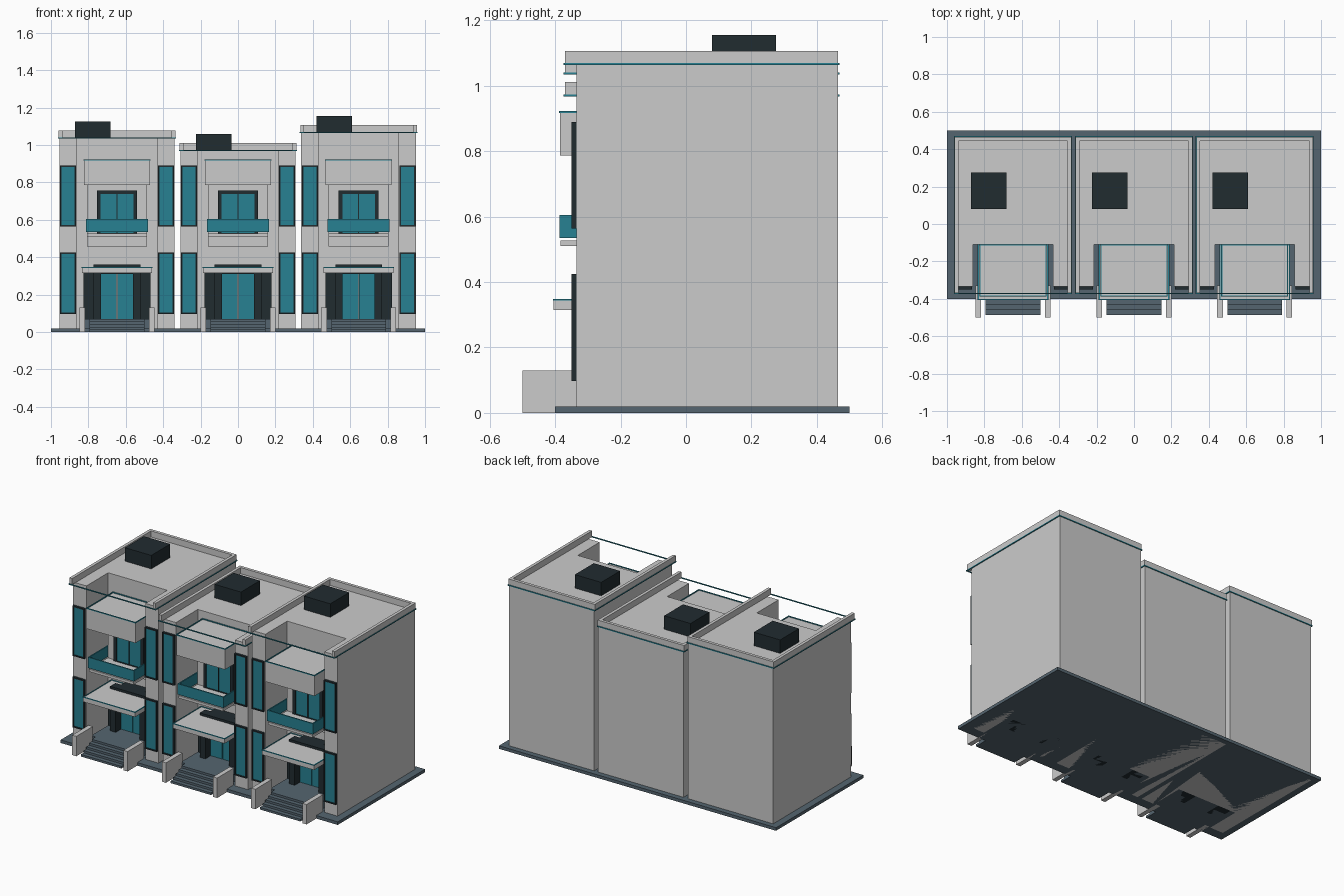
import bpy, bmesh

if "Cube" in bpy.data.objects:
    bpy.data.objects.remove(bpy.data.objects["Cube"])


def material(name, rgb):
    m = bpy.data.materials.new(name)
    m.diffuse_color = (*rgb, 1)
    m.use_nodes = True
    m.node_tree.nodes["Principled BSDF"].inputs["Base Color"].default_value = m.diffuse_color
    return m


SLATE = material("slate", (0.09, 0.13, 0.16))
DARK = material("charcoal", (0.015, 0.025, 0.03))
TEAL = material("teal", (0.02, 0.22, 0.29))


def finish(name, bm, mat):
    bmesh.ops.recalc_face_normals(bm, faces=bm.faces)
    me = bpy.data.meshes.new(name)
    bm.to_mesh(me)
    bm.free()
    ob = bpy.data.objects.new(name, me)
    bpy.context.collection.objects.link(ob)
    if mat:
        me.materials.append(mat)
    return ob


def add_box(bm, x0, x1, y0, y1, z0, z1):
    vs = bmesh.ops.create_cube(bm, size=1)["verts"]
    for v in vs:
        v.co.x = x1 if v.co.x > 0 else x0
        v.co.y = y1 if v.co.y > 0 else y0
        v.co.z = z1 if v.co.z > 0 else z0


def boxes(name, mat, *specs):
    bm = bmesh.new()
    for s in specs:
        add_box(bm, *s)
    return finish(name, bm, mat)


def prism(name, pts, z0, z1, mat=None):
    bm = bmesh.new()
    f = bm.faces.new([bm.verts.new((x, y, z0)) for x, y in pts])
    ext = bmesh.ops.extrude_face_region(bm, geom=[f])["geom"]
    for v in ext:
        if isinstance(v, bmesh.types.BMVert):
            v.co.z = z1
    return finish(name, bm, mat)


def frame(x0, x1, y0, y1, z0, z1, t):
    """Four bars of an upright rectangular frame."""
    return [(x0, x0 + t, y0, y1, z0, z1), (x1 - t, x1, y0, y1, z0, z1),
            (x0 + t, x1 - t, y0, y1, z0, z0 + t), (x0 + t, x1 - t, y0, y1, z1 - t, z1)]


def ring(hx, y0, y1, z0, z1, t, c=0):
    """Four bars of a flat rectangular ring."""
    return [(c - hx, c - hx + t, y0, y1, z0, z1), (c + hx - t, c + hx, y0, y1, z0, z1),
            (c - hx + t, c + hx - t, y0, y0 + t, z0, z1), (c - hx + t, c + hx - t, y1 - t, y1, z0, z1)]


def house(c, roof):
    top = roof + 0.04

    def part(name, mat, *specs):
        return boxes(name, mat, *[(c + s[0], c + s[1], *s[2:]) for s in specs])

    # walls: U-shaped footprint with a recessed entrance bay
    prism("house_walls", [(c + x, y) for x, y in (
        (-.308, -.335), (-.213, -.335), (-.213, -.11), (.213, -.11),
        (.213, -.335), (.308, -.335), (.308, .465), (-.308, .465))], 0, roof)
    # roof edge: side and back parapets, thin trim all round
    part("parapet", None, (-.312, -.292, -.37, .465, roof, top),
         (.292, .312, -.37, .465, roof, top), (-.292, .292, .445, .465, roof, top))
    part("roof_trim", TEAL, *ring(.315, -.375, .47, roof - .003, roof + .003, .006))
    part("roof_hatch", DARK, (-.225, -.035, .08, .275, roof, top + .048))

    # tall wing windows
    for s in (-1, 1):
        x0, x1 = sorted((s * .218, s * .304))
        for z0, z1 in ((.097, .425), (.563, .89)):
            part("window_frame", DARK, *frame(x0, x1, -.35, -.335, z0, z1, .008))
            part("window_pane", TEAL, (x0 + .008, x1 - .008, -.345, -.335, z0 + .008, z1 - .008))

    # upper hood over the balcony
    part("balcony_hood", None, (-.176, .176, -.385, -.11, .787, .918))
    part("hood_trim", TEAL, *ring(.179, -.388, -.11, .917, .923, .006))
    # bay with balcony doors
    part("bay", None, (-.16, .16, -.19, -.11, .457, .787))
    part("balcony_door_frame", DARK, *frame(-.107, .107, -.205, -.19, .51, .757, .02),
         (-.003, .003, -.203, -.19, .53, .737))
    part("balcony_door_glass", TEAL, (-.087, .087, -.198, -.19, .53, .737))
    part("balcony_floor", None, (-.16, .16, -.383, -.19, .51, .527))
    part("balcony_rail", TEAL, (-.166, .166, -.387, -.379, .535, .605),
         (-.166, -.158, -.379, -.17, .535, .605), (.158, .166, -.379, -.17, .535, .605))

    # entrance portal and door
    part("portal", DARK, (-.178, -.085, -.16, -.11, 0, .315), (.085, .178, -.16, -.11, 0, .315),
         (-.125, -.085, -.215, -.16, 0, .36), (.085, .125, -.215, -.16, 0, .36),
         (-.085, .085, -.215, -.11, .31, .36))
    part("entrance_door", TEAL, (-.085, -.002, -.16, -.13, .07, .31), (.002, .085, -.16, -.13, .07, .31))
    part("entrance_canopy", None, (-.187, .187, -.405, -.11, .315, .345))
    part("canopy_trim", TEAL, *ring(.189, -.407, -.11, .343, .348, .006))

    # stairs with side walls
    part("stairs", SLATE, *[(-.146, .146, -.487 + .028 * i, -.335, .014 * i, .014 * (i + 1))
                            for i in range(5)])
    part("landing", SLATE, (-.178, .178, -.335, -.11, .02, .07))
    part("stair_walls", None, (-.2, -.17, -.5, -.33, 0, .13), (.17, .2, -.5, -.33, 0, .13))


# shared base slab
boxes("base_slab", SLATE, (-1, 1, -.4, .5, 0, .02))

for centre, roof_z in ((-.647, 1.037), (0, .971), (.645, 1.067)):
    house(centre, roof_z)
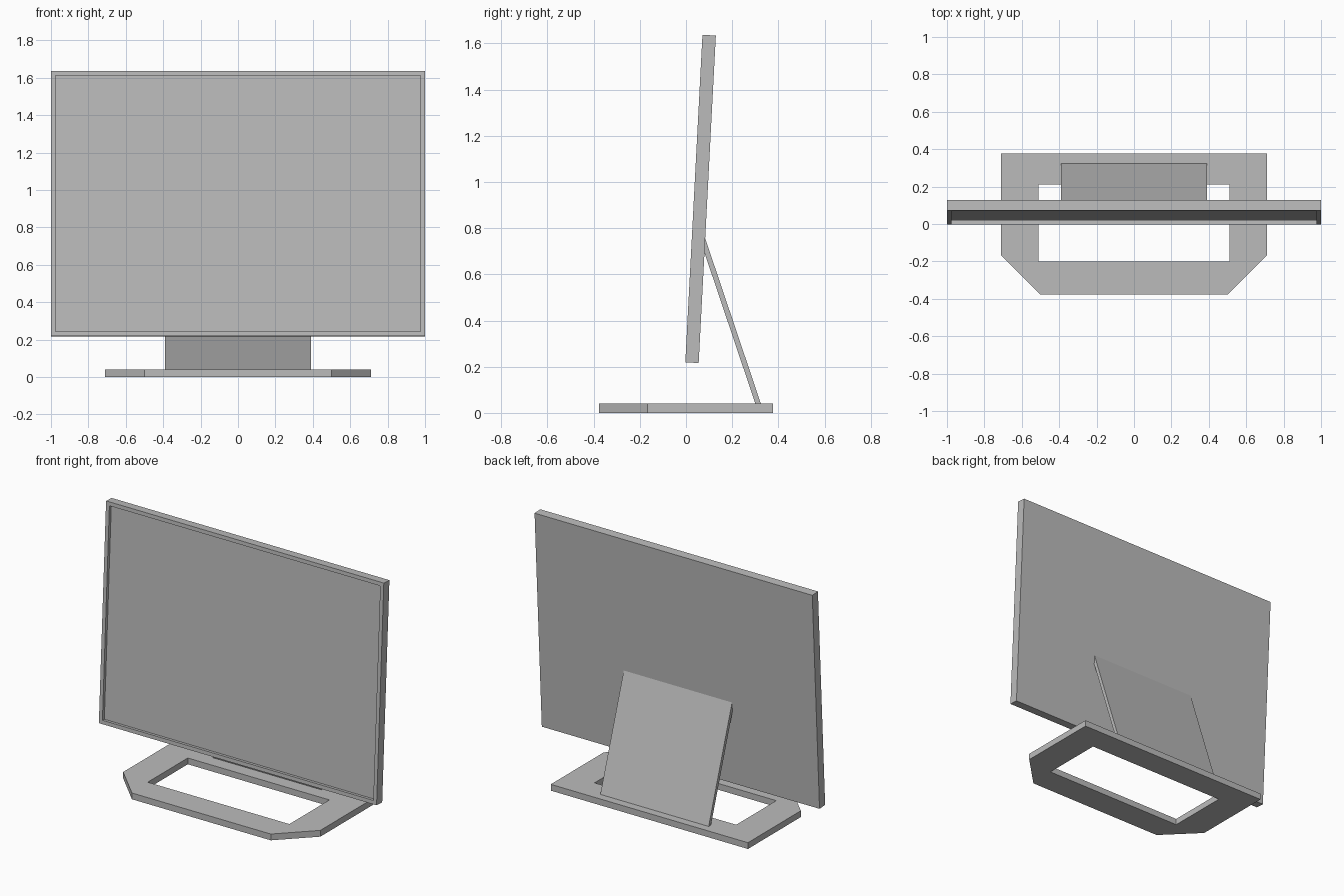
import bpy
import bmesh
from math import radians
from mathutils import Matrix, Vector

cube = bpy.data.objects.get("Cube")
if cube:
    bpy.data.objects.remove(cube)

grey = bpy.data.materials.new("plain grey")
grey.use_nodes = True
colour = (0.5, 0.5, 0.5, 1)
grey.diffuse_color = colour
grey.node_tree.nodes["Principled BSDF"].inputs["Base Color"].default_value = colour


def add_object(name, bm):
    bmesh.ops.recalc_face_normals(bm, faces=bm.faces[:])
    mesh = bpy.data.meshes.new(name)
    bm.to_mesh(mesh)
    bm.free()
    mesh.materials.append(grey)
    obj = bpy.data.objects.new(name, mesh)
    bpy.context.collection.objects.link(obj)
    return obj


def extruded(loops, offset):
    """Fill closed outlines (later ones are holes) and extrude them."""
    bm = bmesh.new()
    for loop in loops:
        verts = [bm.verts.new(p) for p in loop]
        for a, b in zip(verts, verts[1:] + verts[:1]):
            bm.edges.new((a, b))
    bmesh.ops.triangle_fill(bm, edges=bm.edges[:], use_beauty=True)
    bmesh.ops.dissolve_limit(bm, angle_limit=0.01, verts=bm.verts[:], edges=bm.edges[:])
    out = bmesh.ops.extrude_face_region(bm, geom=bm.faces[:], use_keep_orig=True)
    moved = [v for v in out["geom"] if isinstance(v, bmesh.types.BMVert)]
    bmesh.ops.translate(bm, vec=Vector(offset), verts=moved)
    return bm


# Base: chamfered plate with a rectangular opening
half = [(0.5, -0.377, 0), (0.71, -0.167, 0), (0.71, 0.377, 0)]
outer = half + [(-x, y, z) for x, y, z in reversed(half)]
hole = [(0.51, -0.2, 0), (0.51, 0.212, 0), (-0.51, 0.212, 0), (-0.51, -0.2, 0)]
add_object("base", extruded([outer, hole], (0, 0, 0.041)))

# Support: slanted plate from the base up to the back of the panel
profile = [(0.302, 0.035), (0.326, 0.035), (0.08, 0.765), (0.056, 0.765)]
add_object("support", extruded([[(-0.39, y, z) for y, z in profile]], (0.78, 0, 0)))

# Screen panel: thin box with the front inset and pushed in, leaning back
width, depth, height = 2.0, 0.058, 1.42
bm = bmesh.new()
bmesh.ops.create_cube(bm, size=1)
bmesh.ops.scale(bm, vec=(width, depth, height), verts=bm.verts[:])
bmesh.ops.translate(bm, vec=(0, depth / 2, height / 2), verts=bm.verts[:])
front = min(bm.faces, key=lambda f: f.calc_center_median().y)
bmesh.ops.inset_region(bm, faces=[front], thickness=0.035)
walls = bmesh.ops.extrude_face_region(bm, geom=[front])
moved = [v for v in walls["geom"] if isinstance(v, bmesh.types.BMVert)]
bmesh.ops.translate(bm, vec=(0, 0.02, 0), verts=moved)
if front.is_valid:
    bmesh.ops.delete(bm, geom=[front], context="FACES_ONLY")
bmesh.ops.transform(bm, matrix=Matrix.Translation((0, -0.003, 0.219))
                    @ Matrix.Rotation(radians(-3), 4, "X"), verts=bm.verts[:])
add_object("screen_panel", bm)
-*-
• [WHAT NEEDS TO BE DONE] Within the records above, each line containing "moved" is to be returned.

• [EXPECTED ANSWER]
    moved = [v for v in out["geom"] if isinstance(v, bmesh.types.BMVert)]
    bmesh.ops.translate(bm, vec=Vector(offset), verts=moved)
moved = [v for v in walls["geom"] if isinstance(v, bmesh.types.BMVert)]
bmesh.ops.translate(bm, vec=(0, 0.02, 0), verts=moved)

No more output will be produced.